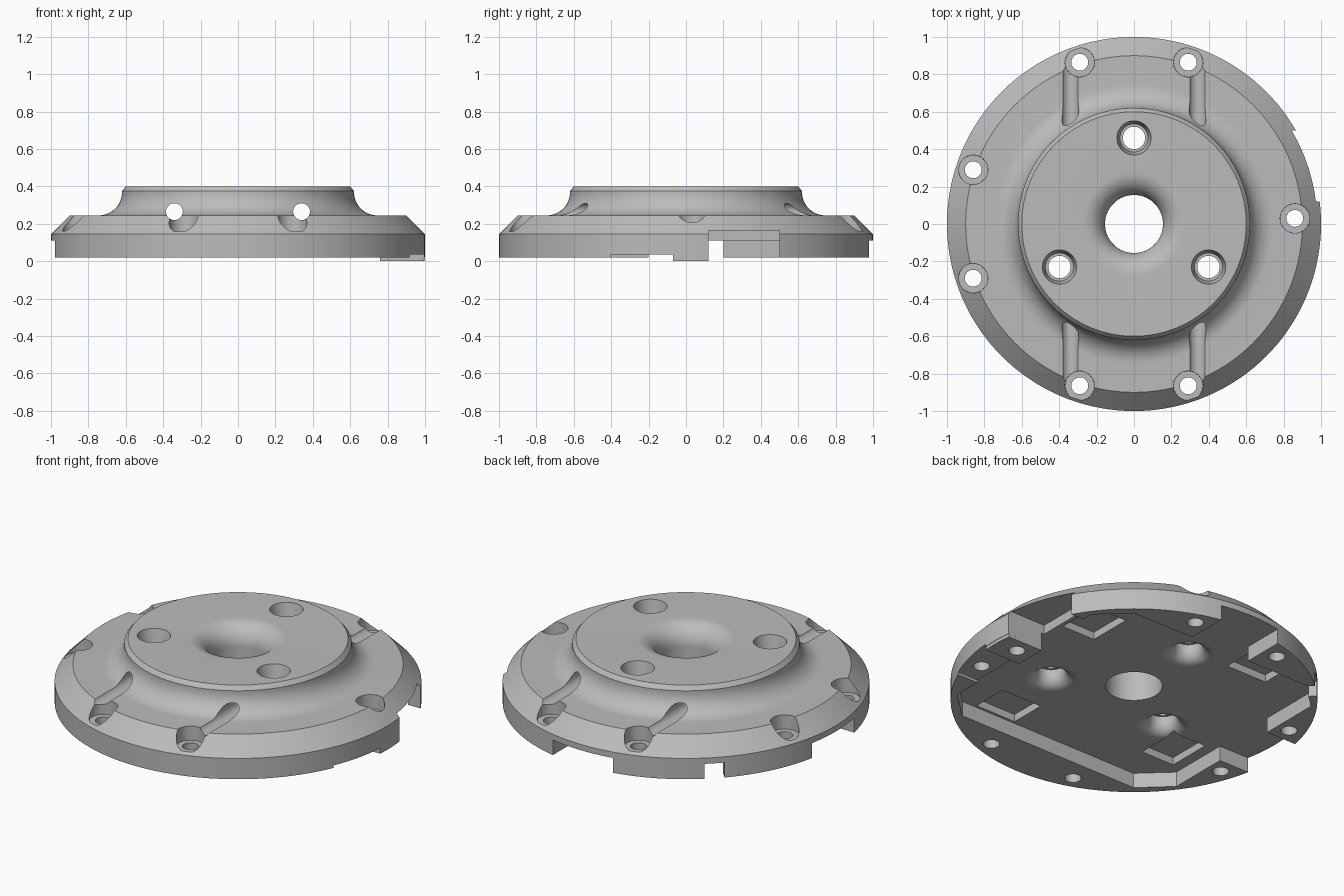
import bpy, bmesh
from math import sin, cos, pi, radians
from mathutils import Matrix

cube = bpy.data.objects.get("Cube")
if cube:
    bpy.data.objects.remove(cube, do_unlink=True)

grey = bpy.data.materials.new("machined_grey")
grey.use_nodes = True
grey.diffuse_color = (0.5, 0.5, 0.5, 1)
grey.node_tree.nodes["Principled BSDF"].inputs["Base Color"].default_value = (0.5, 0.5, 0.5, 1)


def finish(bm, name):
    bmesh.ops.recalc_face_normals(bm, faces=bm.faces)
    mesh = bpy.data.meshes.new(name)
    bm.to_mesh(mesh)
    bm.free()
    obj = bpy.data.objects.new(name, mesh)
    bpy.context.collection.objects.link(obj)
    mesh.materials.append(grey)
    return obj


def lathe(name, profile, segs=64, at=(0, 0)):
    """Closed ring profile of (radius, z) turned about a vertical axis."""
    bm = bmesh.new()
    rings = []
    for i in range(segs):
        a = 2 * pi * i / segs
        rings.append([bm.verts.new((at[0] + r * cos(a), at[1] + r * sin(a), z)) for r, z in profile])
    n = len(profile)
    for i in range(segs):
        p, q = rings[i], rings[(i + 1) % segs]
        for j in range(n):
            k = (j + 1) % n
            bm.faces.new((p[j], q[j], q[k], p[k]))
    return finish(bm, name)


def prism(name, points, z0, z1):
    bm = bmesh.new()
    face = bm.faces.new([bm.verts.new((x, y, z0)) for x, y in points])
    ext = bmesh.ops.extrude_face_region(bm, geom=[face])
    top = [v for v in ext["geom"] if isinstance(v, bmesh.types.BMVert)]
    bmesh.ops.translate(bm, verts=top, vec=(0, 0, z1 - z0))
    return finish(bm, name)


def box(name, x0, x1, y0, y1, z0, z1):
    return prism(name, [(x0, y0), (x1, y0), (x1, y1), (x0, y1)], z0, z1)


def cone(name, x, y, r0, r1, z0, z1, segs=40):
    bm = bmesh.new()
    bmesh.ops.create_cone(bm, cap_ends=True, segments=segs, radius1=r0, radius2=r1, depth=z1 - z0,
                          matrix=Matrix.Translation((x, y, (z0 + z1) / 2)))
    return finish(bm, name)


def arc(cx, cz, r, a0, a1, n=12):
    return [(cx + r * cos(radians(a0 + (a1 - a0) * i / n)),
             cz + r * sin(radians(a0 + (a1 - a0) * i / n))) for i in range(n + 1)]


# Flange with raised hub and rounded centre bore
profile = [(0.155, 0.02), (1, 0.02), (1, 0.145), (0.9, 0.245)]
profile += arc(0.745, 0.37, 0.125, 270, 180)
profile += [(0.62, 0.375), (0.6, 0.4)]
profile += arc(0.275, 0.4 - 0.12, 0.12, 90, 180)
body = lathe("flange_body", profile, 144)


def combine(tool, operation="DIFFERENCE"):
    tool.hide_render = True
    mod = body.modifiers.new("shape", "BOOLEAN")
    mod.operation, mod.solver, mod.object = operation, "EXACT", tool
    bpy.context.view_layer.objects.active = body
    bpy.ops.object.modifier_apply(modifier=mod.name)
    bpy.data.objects.remove(tool, do_unlink=True)


# Underside cavity with clipped corners
combine(prism("cavity", [(0.78, -0.57), (0.78, 0.57), (0.61, 0.73), (-0.61, 0.73),
                         (-0.78, 0.57), (-0.78, -0.57), (-0.61, -0.73), (0.61, -0.73)], -0.1, 0.11))

# Locating pad under the right rim
pad_arc = [(0.998 * cos(radians(a)), 0.998 * sin(radians(a))) for a in (-4, -1, 2, 5, 6.9)]
combine(prism("pad", [(0.76, 0.12), (0.76, -0.07)] + pad_arc, 0, 0.13), "UNION")

# Rim gaps: back, left, right window, shallow relief
combine(box("back_gap", -0.2, 0.2, 0.7, 1.1, -0.1, 0.11))
combine(box("left_gap", -1.1, -0.75, -0.2, 0.2, -0.1, 0.11))
combine(box("right_window", 0.74, 1.1, 0.12, 0.5, -0.1, 0.165))
combine(box("right_relief", 0.7, 1.1, -0.4, -0.07, -0.1, 0.035))

# Diagonal slot through the back left rim
dx, dy = cos(radians(134)), sin(radians(134))
combine(prism("corner_slot", [(r * dx - w * dy, r * dy + w * dx)
                              for r, w in ((0.75, -0.055), (1.1, -0.055), (1.1, 0.055), (0.75, 0.055))],
              -0.1, 0.11))

# Four pockets in the cavity ceiling, turned by quarter steps
x, y, hx, hy = 0.385, -0.605, 0.135, 0.11
for i in range(4):
    combine(box("pocket", x - hx, x + hx, y - hy, y + hy, 0.05, 0.155))
    x, y, hx, hy = y, -x, hy, hx

# Rim screw holes with counterbores
rim = [(sx * 0.29, sy * 0.865) for sx in (-1, 1) for sy in (-1, 1)]
rim += [(-0.86, 0.29), (-0.86, -0.29), (0.86, 0.03)]
for x, y in rim:
    combine(cone("screw_hole", x, y, 0.045, 0.045, -0.1, 0.3))
    combine(cone("counterbore", x, y, 0.078, 0.08, 0.16, 0.4))
combine(cone("blind_hole", 0.86, -0.27, 0.045, 0.045, -0.1, 0.11))

# Hub screw holes: recess above, flared mouth below
for a in (90, 210, 330):
    x, y = 0.46 * cos(radians(a)), 0.46 * sin(radians(a))
    combine(cone("hub_hole", x, y, 0.06, 0.06, 0, 0.5))
    combine(cone("hub_recess", x, y, 0.075, 0.092, 0.32, 0.402))
    flare = [(0.01, 0.09), (0.145, 0.09)] + arc(0.145, 0.18, 0.07, 270, 180, 8) + [(0.075, 0.21), (0.01, 0.21)]
    combine(lathe("hub_flare", flare, 40, (x, y)))

# Two cross bores running front to back
for x in (-0.34, 0.34):
    bore = cone("cross_bore", 0, 0, 0.045, 0.045, -1.2, 1.2)
    bore.data.transform(Matrix.Translation((x, 0, 0.265)) @ Matrix.Rotation(pi / 2, 4, "X"))
    combine(bore)

bpy.ops.object.select_all(action="DESELECT")
body.select_set(True)
bpy.context.view_layer.objects.active = body
bpy.ops.object.shade_smooth_by_angle(angle=radians(30))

•••••

Only the pictures are dropped when you print the material; everything else is copied exactly.

:: Response to this exercise ::
import bpy, bmesh
from math import sin, cos, pi, radians
from mathutils import Matrix

cube = bpy.data.objects.get("Cube")
if cube:
    bpy.data.objects.remove(cube, do_unlink=True)

grey = bpy.data.materials.new("machined_grey")
grey.use_nodes = True
grey.diffuse_color = (0.5, 0.5, 0.5, 1)
grey.node_tree.nodes["Principled BSDF"].inputs["Base Color"].default_value = (0.5, 0.5, 0.5, 1)


def finish(bm, name):
    bmesh.ops.recalc_face_normals(bm, faces=bm.faces)
    mesh = bpy.data.meshes.new(name)
    bm.to_mesh(mesh)
    bm.free()
    obj = bpy.data.objects.new(name, mesh)
    bpy.context.collection.objects.link(obj)
    mesh.materials.append(grey)
    return obj


def lathe(name, profile, segs=64, at=(0, 0)):
    """Closed ring profile of (radius, z) turned about a vertical axis."""
    bm = bmesh.new()
    rings = []
    for i in range(segs):
        a = 2 * pi * i / segs
        rings.append([bm.verts.new((at[0] + r * cos(a), at[1] + r * sin(a), z)) for r, z in profile])
    n = len(profile)
    for i in range(segs):
        p, q = rings[i], rings[(i + 1) % segs]
        for j in range(n):
            k = (j + 1) % n
            bm.faces.new((p[j], q[j], q[k], p[k]))
    return finish(bm, name)


def prism(name, points, z0, z1):
    bm = bmesh.new()
    face = bm.faces.new([bm.verts.new((x, y, z0)) for x, y in points])
    ext = bmesh.ops.extrude_face_region(bm, geom=[face])
    top = [v for v in ext["geom"] if isinstance(v, bmesh.types.BMVert)]
    bmesh.ops.translate(bm, verts=top, vec=(0, 0, z1 - z0))
    return finish(bm, name)


def box(name, x0, x1, y0, y1, z0, z1):
    return prism(name, [(x0, y0), (x1, y0), (x1, y1), (x0, y1)], z0, z1)


def cone(name, x, y, r0, r1, z0, z1, segs=40):
    bm = bmesh.new()
    bmesh.ops.create_cone(bm, cap_ends=True, segments=segs, radius1=r0, radius2=r1, depth=z1 - z0,
                          matrix=Matrix.Translation((x, y, (z0 + z1) / 2)))
    return finish(bm, name)


def arc(cx, cz, r, a0, a1, n=12):
    return [(cx + r * cos(radians(a0 + (a1 - a0) * i / n)),
             cz + r * sin(radians(a0 + (a1 - a0) * i / n))) for i in range(n + 1)]


# Flange with raised hub and rounded centre bore
profile = [(0.155, 0.02), (1, 0.02), (1, 0.145), (0.9, 0.245)]
profile += arc(0.745, 0.37, 0.125, 270, 180)
profile += [(0.62, 0.375), (0.6, 0.4)]
profile += arc(0.275, 0.4 - 0.12, 0.12, 90, 180)
body = lathe("flange_body", profile, 144)


def combine(tool, operation="DIFFERENCE"):
    tool.hide_render = True
    mod = body.modifiers.new("shape", "BOOLEAN")
    mod.operation, mod.solver, mod.object = operation, "EXACT", tool
    bpy.context.view_layer.objects.active = body
    bpy.ops.object.modifier_apply(modifier=mod.name)
    bpy.data.objects.remove(tool, do_unlink=True)


# Underside cavity with clipped corners
combine(prism("cavity", [(0.78, -0.57), (0.78, 0.57), (0.61, 0.73), (-0.61, 0.73),
                         (-0.78, 0.57), (-0.78, -0.57), (-0.61, -0.73), (0.61, -0.73)], -0.1, 0.11))

# Locating pad under the right rim
pad_arc = [(0.998 * cos(radians(a)), 0.998 * sin(radians(a))) for a in (-4, -1, 2, 5, 6.9)]
combine(prism("pad", [(0.76, 0.12), (0.76, -0.07)] + pad_arc, 0, 0.13), "UNION")

# Rim gaps: back, left, right window, shallow relief
combine(box("back_gap", -0.2, 0.2, 0.7, 1.1, -0.1, 0.11))
combine(box("left_gap", -1.1, -0.75, -0.2, 0.2, -0.1, 0.11))
combine(box("right_window", 0.74, 1.1, 0.12, 0.5, -0.1, 0.165))
combine(box("right_relief", 0.7, 1.1, -0.4, -0.07, -0.1, 0.035))

# Diagonal slot through the back left rim
dx, dy = cos(radians(134)), sin(radians(134))
combine(prism("corner_slot", [(r * dx - w * dy, r * dy + w * dx)
                              for r, w in ((0.75, -0.055), (1.1, -0.055), (1.1, 0.055), (0.75, 0.055))],
              -0.1, 0.11))

# Four pockets in the cavity ceiling, turned by quarter steps
x, y, hx, hy = 0.385, -0.605, 0.135, 0.11
for i in range(4):
    combine(box("pocket", x - hx, x + hx, y - hy, y + hy, 0.05, 0.155))
    x, y, hx, hy = y, -x, hy, hx

# Rim screw holes with counterbores
rim = [(sx * 0.29, sy * 0.865) for sx in (-1, 1) for sy in (-1, 1)]
rim += [(-0.86, 0.29), (-0.86, -0.29), (0.86, 0.03)]
for x, y in rim:
    combine(cone("screw_hole", x, y, 0.045, 0.045, -0.1, 0.3))
    combine(cone("counterbore", x, y, 0.078, 0.08, 0.16, 0.4))
combine(cone("blind_hole", 0.86, -0.27, 0.045, 0.045, -0.1, 0.11))

# Hub screw holes: recess above, flared mouth below
for a in (90, 210, 330):
    x, y = 0.46 * cos(radians(a)), 0.46 * sin(radians(a))
    combine(cone("hub_hole", x, y, 0.06, 0.06, 0, 0.5))
    combine(cone("hub_recess", x, y, 0.075, 0.092, 0.32, 0.402))
    flare = [(0.01, 0.09), (0.145, 0.09)] + arc(0.145, 0.18, 0.07, 270, 180, 8) + [(0.075, 0.21), (0.01, 0.21)]
    combine(lathe("hub_flare", flare, 40, (x, y)))

# Two cross bores running front to back
for x in (-0.34, 0.34):
    bore = cone("cross_bore", 0, 0, 0.045, 0.045, -1.2, 1.2)
    bore.data.transform(Matrix.Translation((x, 0, 0.265)) @ Matrix.Rotation(pi / 2, 4, "X"))
    combine(bore)

bpy.ops.object.select_all(action="DESELECT")
body.select_set(True)
bpy.context.view_layer.objects.active = body
bpy.ops.object.shade_smooth_by_angle(angle=radians(30))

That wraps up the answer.